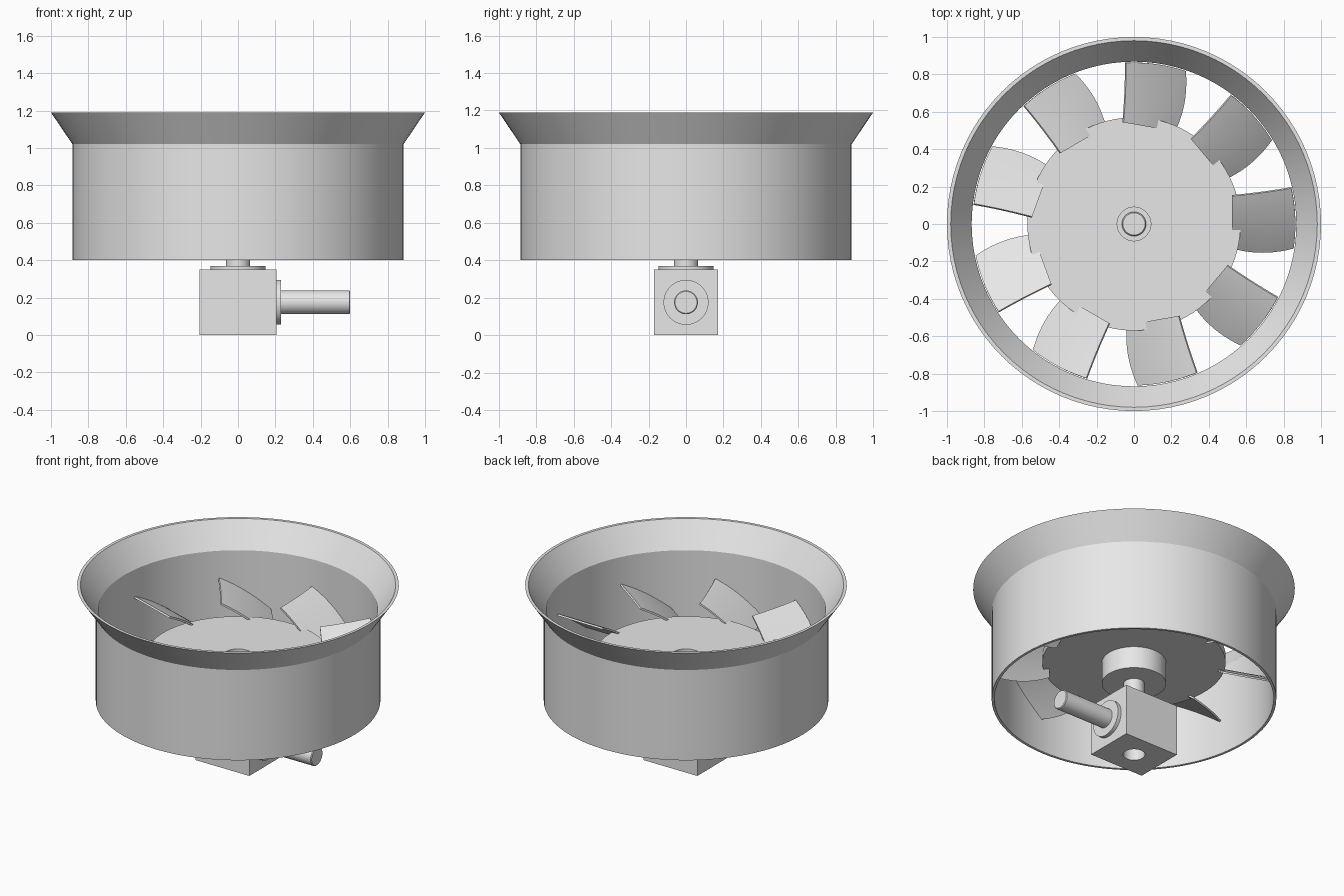
import bpy, bmesh, math
from mathutils import Matrix

if "Cube" in bpy.data.objects:
    bpy.data.objects.remove(bpy.data.objects["Cube"], do_unlink=True)

GREY = (0.8, 0.8, 0.8, 1.0)
metal = bpy.data.materials.new("light grey metal")
metal.use_nodes = True
metal.diffuse_color = GREY
metal.node_tree.nodes["Principled BSDF"].inputs["Base Color"].default_value = GREY


def finish(name, bm, smooth=True):
    """Turn a bmesh into a named, shaded object."""
    bmesh.ops.recalc_face_normals(bm, faces=bm.faces)
    mesh = bpy.data.meshes.new(name)
    bm.to_mesh(mesh)
    bm.free()
    mesh.materials.append(metal)
    obj = bpy.data.objects.new(name, mesh)
    bpy.context.collection.objects.link(obj)
    if smooth:
        bpy.ops.object.select_all(action='DESELECT')
        obj.select_set(True)
        bpy.context.view_layer.objects.active = obj
        bpy.ops.object.shade_smooth_by_angle(angle=math.radians(25))
    return obj


def lathe(name, profile, closed=False, steps=64, matrix=None):
    """Spin an (r, z) profile around the z axis."""
    bm = bmesh.new()
    verts = [bm.verts.new((r, 0, z)) for r, z in profile]
    edges = [bm.edges.new(pair) for pair in zip(verts, verts[1:])]
    if closed:
        edges.append(bm.edges.new((verts[-1], verts[0])))
    bmesh.ops.spin(bm, geom=verts + edges, cent=(0, 0, 0), axis=(0, 0, 1),
                   angle=2 * math.pi, steps=steps, use_merge=True)
    bmesh.ops.remove_doubles(bm, verts=bm.verts, dist=1e-5)
    if matrix:
        bm.transform(matrix)
    return finish(name, bm)


def rod(name, radius, z0, z1, chamfer=0.0, steps=48, matrix=None):
    """Solid cylinder with an optional chamfer at its far end."""
    profile = [(0, z0), (radius, z0), (radius, z1 - chamfer)]
    if chamfer:
        profile.append((radius - chamfer, z1))
    profile.append((0, z1))
    return lathe(name, profile, steps=steps, matrix=matrix)


# Duct with flared mouth
lathe("duct", [(0.885, 0.40), (0.885, 1.02), (1.0, 1.19), (0.98, 1.19),
               (0.868, 1.024), (0.868, 0.40)], closed=True, steps=96)

# Hub disc with lower boss and a counterbore on top
lathe("hub", [(0, 0.51), (0.2, 0.51), (0.2, 0.66), (0.57, 0.66), (0.57, 0.71),
              (0.09, 0.71), (0.09, 0.675), (0, 0.675)], steps=96)

# Vertical drive shaft
rod("fan_shaft", 0.065, 0.30, 0.70, chamfer=0.006)


# Pitched, slightly cambered blade, repeated around the hub
def blade(name, angle):
    nu, nv, root, tip, half = 10, 12, 0.525, 0.863, 0.006
    bm = bmesh.new()
    layers = []
    for side in (half, -half):
        grid = []
        for i in range(nu + 1):
            u = i / nu
            high = 0.152 + 0.03 * u + 0.012 * u * u
            low = -0.128 - 0.09 * u * (1 - u)
            row = []
            for j in range(nv + 1):
                v = j / nv
                y = low + (high - low) * v
                edge = math.sqrt(tip * tip - y * y)
                x = root + (edge - root) * u
                z = 0.712 + 0.64 * y + 0.012 * (1 - (2 * v - 1) ** 2)
                row.append(bm.verts.new((x, y - 0.54 * side, z + 0.84 * side)))
            grid.append(row)
        for i in range(nu):
            for j in range(nv):
                bm.faces.new((grid[i][j], grid[i + 1][j],
                              grid[i + 1][j + 1], grid[i][j + 1]))
        layers.append(grid)
    # Close the rim between the two skins
    bmesh.ops.bridge_loops(bm, edges=[e for e in bm.edges if e.is_boundary])
    bm.transform(Matrix.Rotation(angle, 4, 'Z'))
    return finish(name, bm)


for n in range(9):
    blade(f"blade_{n + 1}", math.radians(40 * n))

# Gearbox housing with a bore in its underside
bm = bmesh.new()
bmesh.ops.create_cube(bm, size=1, matrix=Matrix.Translation((0, 0, 0.175))
                      @ Matrix.Diagonal((0.41, 0.34, 0.35, 1)))
gearbox = finish("gearbox", bm, smooth=False)
cutter = rod("bore_cutter", 0.068, -0.1, 0.10)
cutter.hide_render = True
cut = gearbox.modifiers.new("bore", 'BOOLEAN')
cut.operation = 'DIFFERENCE'
cut.solver = 'EXACT'
cut.object = cutter
bpy.ops.object.select_all(action='DESELECT')
gearbox.select_set(True)
bpy.context.view_layer.objects.active = gearbox
bpy.ops.object.modifier_apply(modifier=cut.name)
bpy.data.objects.remove(cutter, do_unlink=True)
bpy.ops.object.shade_smooth_by_angle(angle=math.radians(25))

# Bearing flanges and the horizontal input shaft
sideways = Matrix.Translation((0, 0, 0.175)) @ Matrix.Rotation(math.pi / 2, 4, 'Y')
rod("top_flange", 0.147, 0.34, 0.37)
rod("side_flange", 0.12, 0.19, 0.23, matrix=sideways)
rod("input_shaft", 0.0635, 0.21, 0.60, chamfer=0.005, matrix=sideways)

Problem description: From the listing above, copy every line that holds the string "Translation".

Answer to this problem:
bmesh.ops.create_cube(bm, size=1, matrix=Matrix.Translation((0, 0, 0.175))
sideways = Matrix.Translation((0, 0, 0.175)) @ Matrix.Rotation(math.pi / 2, 4, 'Y')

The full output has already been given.